- WHAT IS REQUIRED -
Copy the lines below word for word, skipping any image.

=== Begin Enclosure ===

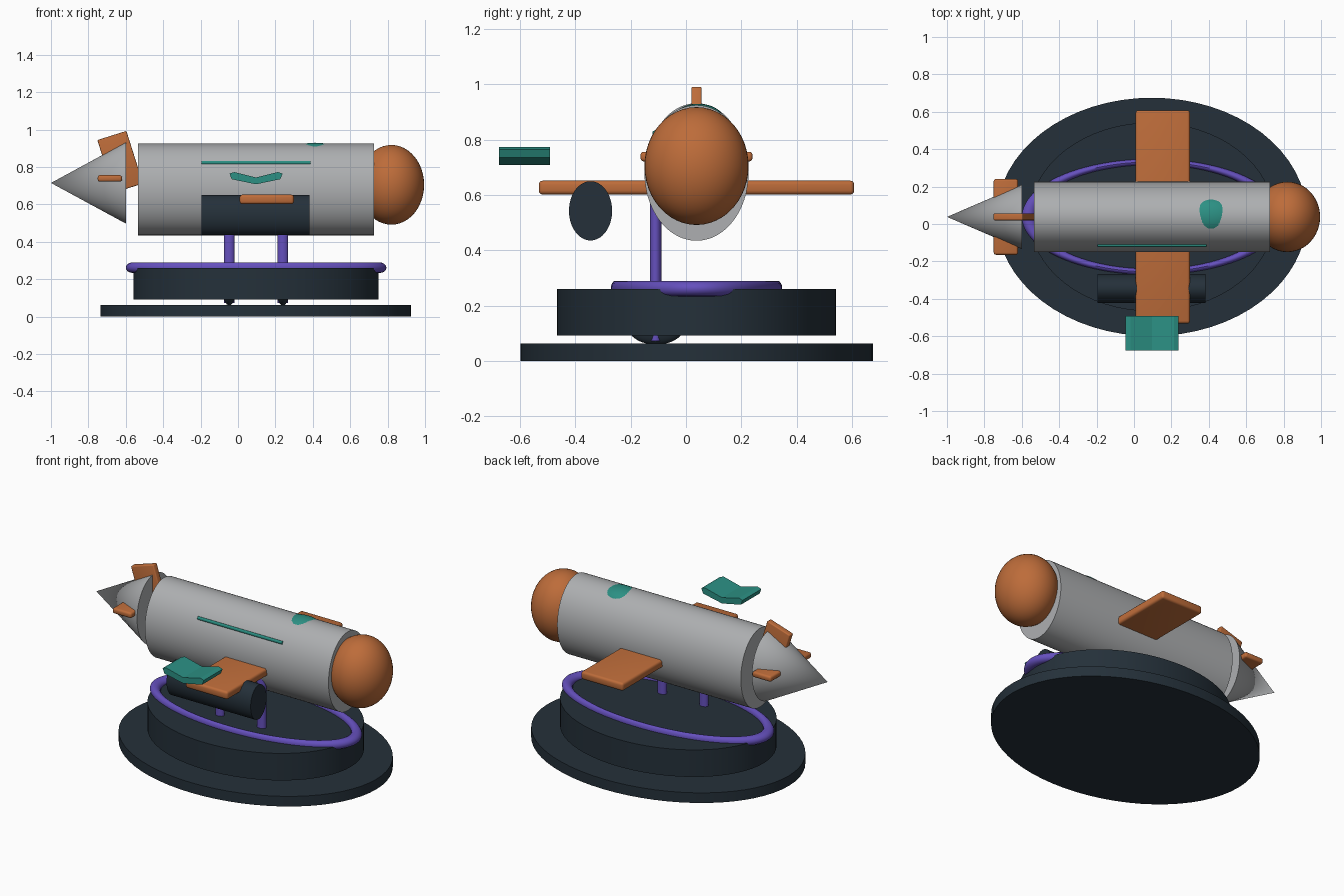
import bpy
from math import radians, pi

cube = bpy.data.objects.get("Cube")
if cube:
    bpy.data.objects.remove(cube, do_unlink=True)


def material(name, color):
    m = bpy.data.materials.new(name)
    m.use_nodes = True
    m.diffuse_color = (*color, 1)
    m.node_tree.nodes["Principled BSDF"].inputs["Base Color"].default_value = (*color, 1)
    return m


navy = material("dark navy", (0.018, 0.030, 0.042))
grey = material("hull grey", (0.42, 0.43, 0.44))
orange = material("burnt orange", (0.51, 0.15, 0.042))
teal = material("teal", (0.025, 0.28, 0.23))
purple = material("purple", (0.13, 0.08, 0.51))

MID = 0.038  # y of the craft's centre line


def finish(name, mat, size=(1, 1, 1), rot=(0, 0, 0), bevel=0, smooth=True):
    """Name, scale and shade the active object."""
    ob = bpy.context.object
    ob.name = name
    ob.data.name = name
    ob.data.materials.append(mat)
    ob.rotation_euler = rot
    bpy.ops.object.transform_apply(location=False, rotation=True, scale=False)
    ob.scale = size
    bpy.ops.object.transform_apply(location=False, rotation=False, scale=True)
    if bevel:
        mod = ob.modifiers.new("soft_edges", "BEVEL")
        mod.width = bevel
        mod.segments = 3
        bpy.ops.object.modifier_apply(modifier=mod.name)
    if smooth:
        bpy.ops.object.shade_smooth_by_angle(angle=radians(35))
    return ob


def cylinder(name, mat, loc, radii, axis="z"):
    """Elliptic cylinder; radii are half sizes along x, y and z."""
    bpy.ops.mesh.primitive_cylinder_add(vertices=64, radius=1, depth=2, location=loc)
    return finish(name, mat, radii, (0, pi / 2, 0) if axis == "x" else (0, 0, 0))


def ellipsoid(name, mat, loc, radii):
    bpy.ops.mesh.primitive_uv_sphere_add(segments=48, ring_count=24, radius=1, location=loc)
    return finish(name, mat, radii)


def box(name, mat, loc, size, bevel, tilt=0):
    bpy.ops.mesh.primitive_cube_add(size=1, location=loc)
    ob = finish(name, mat, size, bevel=bevel)
    ob.rotation_euler.y = tilt
    return ob


# Stand: two stacked discs and an oval ring
cylinder("base_disc", navy, (0.095, MID, 0.0315), (0.83, 0.637, 0.0315))
cylinder("upper_disc", navy, (0.095, MID, 0.177), (0.655, 0.505, 0.084))
bpy.ops.mesh.primitive_torus_add(major_segments=96, minor_segments=16, major_radius=1,
                                 minor_radius=0.054, location=(0.097, MID, 0.262))
finish("stand_ring", purple, (0.661, 0.294, 0.52))

# Support legs with rounded feet
for side, x in (("right", -0.047), ("left", 0.24)):
    cylinder(side + "_leg", purple, (x, -0.11, 0.335), (0.028, 0.021, 0.262))
    ellipsoid(side + "_foot", navy, (x, -0.108, 0.12), (0.03, 0.1, 0.06))

# Body, rounded nose and pointed tail
cylinder("fuselage", grey, (0.096, MID, 0.68), (0.631, 0.188, 0.245), "x")
ellipsoid("nose_ball", orange, (0.82, MID, 0.705), (0.175, 0.188, 0.213))
bpy.ops.mesh.primitive_cone_add(vertices=64, radius1=1, depth=2, location=(-0.8, MID, 0.715))
finish("tail_cone", grey, (0.2, 0.172, 0.217), (0, -pi / 2, 0))

# Wing and tail fins
box("wing", orange, (0.154, MID, 0.627), (0.29, 1.14, 0.05), 0.014)
box("tail_fins", orange, (-0.685, MID, 0.739), (0.13, 0.405, 0.035), 0.012)
box("dorsal_fin", orange, (-0.63, MID, 0.828), (0.163, 0.037, 0.295), 0.006, radians(-17.5))

# Engine pod under the front wing
cylinder("engine_pod", navy, (0.094, -0.345, 0.543), (0.289, 0.078, 0.107), "x")

# Side stripe and roof window
cylinder("side_stripe", teal, (0.096, -0.114, 0.823), (0.291, 0.008, 0.01), "x")
ellipsoid("roof_window", teal, (0.412, MID + 0.006, 0.87), (0.14, 0.094, 0.06))

# Floating chevron: a profile in x and z, thickened along y
profile = [(-0.045, 0.765), (-0.02, 0.773), (0.096, 0.744), (0.213, 0.773), (0.238, 0.765),
           (0.226, 0.735), (0.096, 0.708), (-0.034, 0.735)]
mesh = bpy.data.meshes.new("chevron")
n = len(profile)
verts = [(x, y, z) for y in (-0.675, -0.491) for x, z in profile]
# split the end caps at the crease so they stay convex
caps = [(0, 1, 2, 6, 7), (2, 3, 4, 5, 6)]
faces = caps + [tuple(i + n for i in reversed(c)) for c in caps]
faces += [((i + 1) % n, i, i + n, (i + 1) % n + n) for i in range(n)]
mesh.from_pydata(verts, [], faces)
mesh.materials.append(teal)
chevron = bpy.data.objects.new("chevron", mesh)
bpy.context.collection.objects.link(chevron)

# Make the chevron's normals point outward
import bmesh
bm = bmesh.new()
bm.from_mesh(mesh)
bmesh.ops.recalc_face_normals(bm, faces=bm.faces)
bm.to_mesh(mesh)
bm.free()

=== End Enclosure ===

- TASK ANSWER -
import bpy
from math import radians, pi

cube = bpy.data.objects.get("Cube")
if cube:
    bpy.data.objects.remove(cube, do_unlink=True)


def material(name, color):
    m = bpy.data.materials.new(name)
    m.use_nodes = True
    m.diffuse_color = (*color, 1)
    m.node_tree.nodes["Principled BSDF"].inputs["Base Color"].default_value = (*color, 1)
    return m


navy = material("dark navy", (0.018, 0.030, 0.042))
grey = material("hull grey", (0.42, 0.43, 0.44))
orange = material("burnt orange", (0.51, 0.15, 0.042))
teal = material("teal", (0.025, 0.28, 0.23))
purple = material("purple", (0.13, 0.08, 0.51))

MID = 0.038  # y of the craft's centre line


def finish(name, mat, size=(1, 1, 1), rot=(0, 0, 0), bevel=0, smooth=True):
    """Name, scale and shade the active object."""
    ob = bpy.context.object
    ob.name = name
    ob.data.name = name
    ob.data.materials.append(mat)
    ob.rotation_euler = rot
    bpy.ops.object.transform_apply(location=False, rotation=True, scale=False)
    ob.scale = size
    bpy.ops.object.transform_apply(location=False, rotation=False, scale=True)
    if bevel:
        mod = ob.modifiers.new("soft_edges", "BEVEL")
        mod.width = bevel
        mod.segments = 3
        bpy.ops.object.modifier_apply(modifier=mod.name)
    if smooth:
        bpy.ops.object.shade_smooth_by_angle(angle=radians(35))
    return ob


def cylinder(name, mat, loc, radii, axis="z"):
    """Elliptic cylinder; radii are half sizes along x, y and z."""
    bpy.ops.mesh.primitive_cylinder_add(vertices=64, radius=1, depth=2, location=loc)
    return finish(name, mat, radii, (0, pi / 2, 0) if axis == "x" else (0, 0, 0))


def ellipsoid(name, mat, loc, radii):
    bpy.ops.mesh.primitive_uv_sphere_add(segments=48, ring_count=24, radius=1, location=loc)
    return finish(name, mat, radii)


def box(name, mat, loc, size, bevel, tilt=0):
    bpy.ops.mesh.primitive_cube_add(size=1, location=loc)
    ob = finish(name, mat, size, bevel=bevel)
    ob.rotation_euler.y = tilt
    return ob


# Stand: two stacked discs and an oval ring
cylinder("base_disc", navy, (0.095, MID, 0.0315), (0.83, 0.637, 0.0315))
cylinder("upper_disc", navy, (0.095, MID, 0.177), (0.655, 0.505, 0.084))
bpy.ops.mesh.primitive_torus_add(major_segments=96, minor_segments=16, major_radius=1,
                                 minor_radius=0.054, location=(0.097, MID, 0.262))
finish("stand_ring", purple, (0.661, 0.294, 0.52))

# Support legs with rounded feet
for side, x in (("right", -0.047), ("left", 0.24)):
    cylinder(side + "_leg", purple, (x, -0.11, 0.335), (0.028, 0.021, 0.262))
    ellipsoid(side + "_foot", navy, (x, -0.108, 0.12), (0.03, 0.1, 0.06))

# Body, rounded nose and pointed tail
cylinder("fuselage", grey, (0.096, MID, 0.68), (0.631, 0.188, 0.245), "x")
ellipsoid("nose_ball", orange, (0.82, MID, 0.705), (0.175, 0.188, 0.213))
bpy.ops.mesh.primitive_cone_add(vertices=64, radius1=1, depth=2, location=(-0.8, MID, 0.715))
finish("tail_cone", grey, (0.2, 0.172, 0.217), (0, -pi / 2, 0))

# Wing and tail fins
box("wing", orange, (0.154, MID, 0.627), (0.29, 1.14, 0.05), 0.014)
box("tail_fins", orange, (-0.685, MID, 0.739), (0.13, 0.405, 0.035), 0.012)
box("dorsal_fin", orange, (-0.63, MID, 0.828), (0.163, 0.037, 0.295), 0.006, radians(-17.5))

# Engine pod under the front wing
cylinder("engine_pod", navy, (0.094, -0.345, 0.543), (0.289, 0.078, 0.107), "x")

# Side stripe and roof window
cylinder("side_stripe", teal, (0.096, -0.114, 0.823), (0.291, 0.008, 0.01), "x")
ellipsoid("roof_window", teal, (0.412, MID + 0.006, 0.87), (0.14, 0.094, 0.06))

# Floating chevron: a profile in x and z, thickened along y
profile = [(-0.045, 0.765), (-0.02, 0.773), (0.096, 0.744), (0.213, 0.773), (0.238, 0.765),
           (0.226, 0.735), (0.096, 0.708), (-0.034, 0.735)]
mesh = bpy.data.meshes.new("chevron")
n = len(profile)
verts = [(x, y, z) for y in (-0.675, -0.491) for x, z in profile]
# split the end caps at the crease so they stay convex
caps = [(0, 1, 2, 6, 7), (2, 3, 4, 5, 6)]
faces = caps + [tuple(i + n for i in reversed(c)) for c in caps]
faces += [((i + 1) % n, i, i + n, (i + 1) % n + n) for i in range(n)]
mesh.from_pydata(verts, [], faces)
mesh.materials.append(teal)
chevron = bpy.data.objects.new("chevron", mesh)
bpy.context.collection.objects.link(chevron)

# Make the chevron's normals point outward
import bmesh
bm = bmesh.new()
bm.from_mesh(mesh)
bmesh.ops.recalc_face_normals(bm, faces=bm.faces)
bm.to_mesh(mesh)
bm.free()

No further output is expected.